for the replicas.
It has to be said how exciting it is (from a fans perspective) to know
that you can actually buy the Cyberman Heads and the Clockwork Droid
mask (amongst others). Paul and I were discussing how it's like having
your own piece of Doctor Who - after all, they are made with exactly the
same processes as the ones used in the show, so it's like they've just
come off the production line for the series.
Without trying to sound like I'm on commission from Millennium FX (which
I'm not - trust me on this...), I simply have to recommend at least one
to every fan, even if you only get the Cyberman Head, it's so cheap
compared to some of the classic series replica Cybermen heads which can
fetch as much as £4,000. You get your very on Cyberman Head for just
£475 + VAT, a stand specifically designed for the product using the Cybus Corporation logo, instructions on how to care for the replica, as
well as a certificate of ownership - signed by Neill Gorton himself
(worth the £475 alone).
The Cyberman Head is actually cold to the touch.
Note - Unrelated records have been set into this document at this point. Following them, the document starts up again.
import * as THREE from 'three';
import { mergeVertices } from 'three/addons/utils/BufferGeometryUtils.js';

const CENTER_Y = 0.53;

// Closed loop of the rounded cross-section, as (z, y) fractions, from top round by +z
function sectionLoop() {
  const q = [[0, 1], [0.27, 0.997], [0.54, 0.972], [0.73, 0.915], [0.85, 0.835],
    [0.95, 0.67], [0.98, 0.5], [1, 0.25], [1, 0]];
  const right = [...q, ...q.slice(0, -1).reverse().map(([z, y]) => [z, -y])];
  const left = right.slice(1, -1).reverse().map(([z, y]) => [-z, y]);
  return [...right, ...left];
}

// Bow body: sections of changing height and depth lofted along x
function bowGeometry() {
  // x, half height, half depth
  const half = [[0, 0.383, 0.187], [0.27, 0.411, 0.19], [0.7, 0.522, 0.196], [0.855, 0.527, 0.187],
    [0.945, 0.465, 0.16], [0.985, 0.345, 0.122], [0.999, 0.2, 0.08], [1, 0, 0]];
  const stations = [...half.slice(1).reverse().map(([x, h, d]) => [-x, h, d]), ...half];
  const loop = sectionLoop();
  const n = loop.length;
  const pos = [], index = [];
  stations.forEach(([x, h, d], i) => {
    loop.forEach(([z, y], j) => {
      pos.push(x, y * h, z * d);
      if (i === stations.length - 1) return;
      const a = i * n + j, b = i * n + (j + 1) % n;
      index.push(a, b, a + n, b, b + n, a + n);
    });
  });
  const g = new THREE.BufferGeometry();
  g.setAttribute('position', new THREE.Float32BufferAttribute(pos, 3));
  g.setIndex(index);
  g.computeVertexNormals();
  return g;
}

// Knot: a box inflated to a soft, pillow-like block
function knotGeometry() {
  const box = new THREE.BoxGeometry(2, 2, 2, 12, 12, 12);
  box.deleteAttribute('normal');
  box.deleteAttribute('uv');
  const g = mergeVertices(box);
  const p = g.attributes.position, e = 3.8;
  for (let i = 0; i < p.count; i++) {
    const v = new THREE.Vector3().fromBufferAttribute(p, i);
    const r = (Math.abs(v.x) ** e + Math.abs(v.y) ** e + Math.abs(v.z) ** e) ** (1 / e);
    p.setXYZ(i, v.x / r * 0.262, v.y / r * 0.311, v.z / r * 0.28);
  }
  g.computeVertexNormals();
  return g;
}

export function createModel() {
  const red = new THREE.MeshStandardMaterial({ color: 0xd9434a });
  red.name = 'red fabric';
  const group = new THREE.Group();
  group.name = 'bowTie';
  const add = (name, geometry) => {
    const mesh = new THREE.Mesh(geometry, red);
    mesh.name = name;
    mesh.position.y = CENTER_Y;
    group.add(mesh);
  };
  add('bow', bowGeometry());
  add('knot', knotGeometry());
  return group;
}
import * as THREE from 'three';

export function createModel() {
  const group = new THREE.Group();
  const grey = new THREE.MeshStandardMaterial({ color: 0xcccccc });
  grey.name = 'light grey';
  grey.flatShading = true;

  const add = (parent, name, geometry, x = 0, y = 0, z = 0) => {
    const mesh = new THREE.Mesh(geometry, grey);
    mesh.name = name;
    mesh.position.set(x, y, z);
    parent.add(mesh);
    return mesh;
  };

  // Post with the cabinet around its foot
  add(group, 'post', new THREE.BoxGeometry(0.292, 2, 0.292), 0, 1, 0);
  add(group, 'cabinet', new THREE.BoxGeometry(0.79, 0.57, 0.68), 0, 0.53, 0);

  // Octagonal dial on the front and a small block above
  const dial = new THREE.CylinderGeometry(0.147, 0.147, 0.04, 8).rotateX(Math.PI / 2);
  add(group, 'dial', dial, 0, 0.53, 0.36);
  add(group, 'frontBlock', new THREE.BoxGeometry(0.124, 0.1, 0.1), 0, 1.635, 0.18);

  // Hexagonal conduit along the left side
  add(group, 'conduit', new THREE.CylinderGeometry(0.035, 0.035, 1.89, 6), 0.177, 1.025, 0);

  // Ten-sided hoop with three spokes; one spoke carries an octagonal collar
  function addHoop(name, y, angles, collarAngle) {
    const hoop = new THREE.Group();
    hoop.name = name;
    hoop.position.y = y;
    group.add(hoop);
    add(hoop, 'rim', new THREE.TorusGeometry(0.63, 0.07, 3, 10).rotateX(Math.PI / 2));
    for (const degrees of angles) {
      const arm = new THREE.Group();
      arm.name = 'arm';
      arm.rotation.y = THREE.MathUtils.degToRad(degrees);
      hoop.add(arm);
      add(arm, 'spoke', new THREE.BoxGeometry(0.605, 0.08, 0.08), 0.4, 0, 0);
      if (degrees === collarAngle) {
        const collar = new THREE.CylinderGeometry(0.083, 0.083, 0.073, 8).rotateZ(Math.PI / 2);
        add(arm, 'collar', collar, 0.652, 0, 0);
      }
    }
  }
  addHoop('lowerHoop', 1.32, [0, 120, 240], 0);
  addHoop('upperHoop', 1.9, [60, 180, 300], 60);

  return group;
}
Neill explained to us
that it was to do with the fact that metal powder is cast into the resin
surface using a cold cast metal process . Neill even said it could be
polished to the users satisfaction with normal household metal polish
like Brasso (I'm on commission with them). Coupled with the black,
vacant stare of the eyes that seem to follow you around the room, this
replica truly has an eerie quality that leaves the owner feeling it
could be alive.
Visiting the workshop really made me appreciate the replica even more,
seeing how much time, effort and craftsmanship that goes into each one.
Don't ever be fooled into thinking it's just another replica. This is as
close as you're going to get to owning an actual piece of the world of
Doctor Who, without having to re-mortgage your house!
Our trip to the workshop was coming to an end, and we couldn't resist
one last photo with Neill himself (Image 12) - I think the expression on
our faces says it all, we were smiling all day, and all the way home -
in fact, in writing this, I still am! It was great to unmask the genius
behind most of the monstrous New Series creations, and it was even
better to realise what a genuinly nice guy he was too.
So next time you are watching Doctor Who or Torchwood and you see one of
the Millennium FX team's creations, think about all the work that goes
into making it look so good. With a team like this on board, the show's
future is most definitley in safe hands...
Copyright Doctor Who Online, 2007.
Doctor Who Online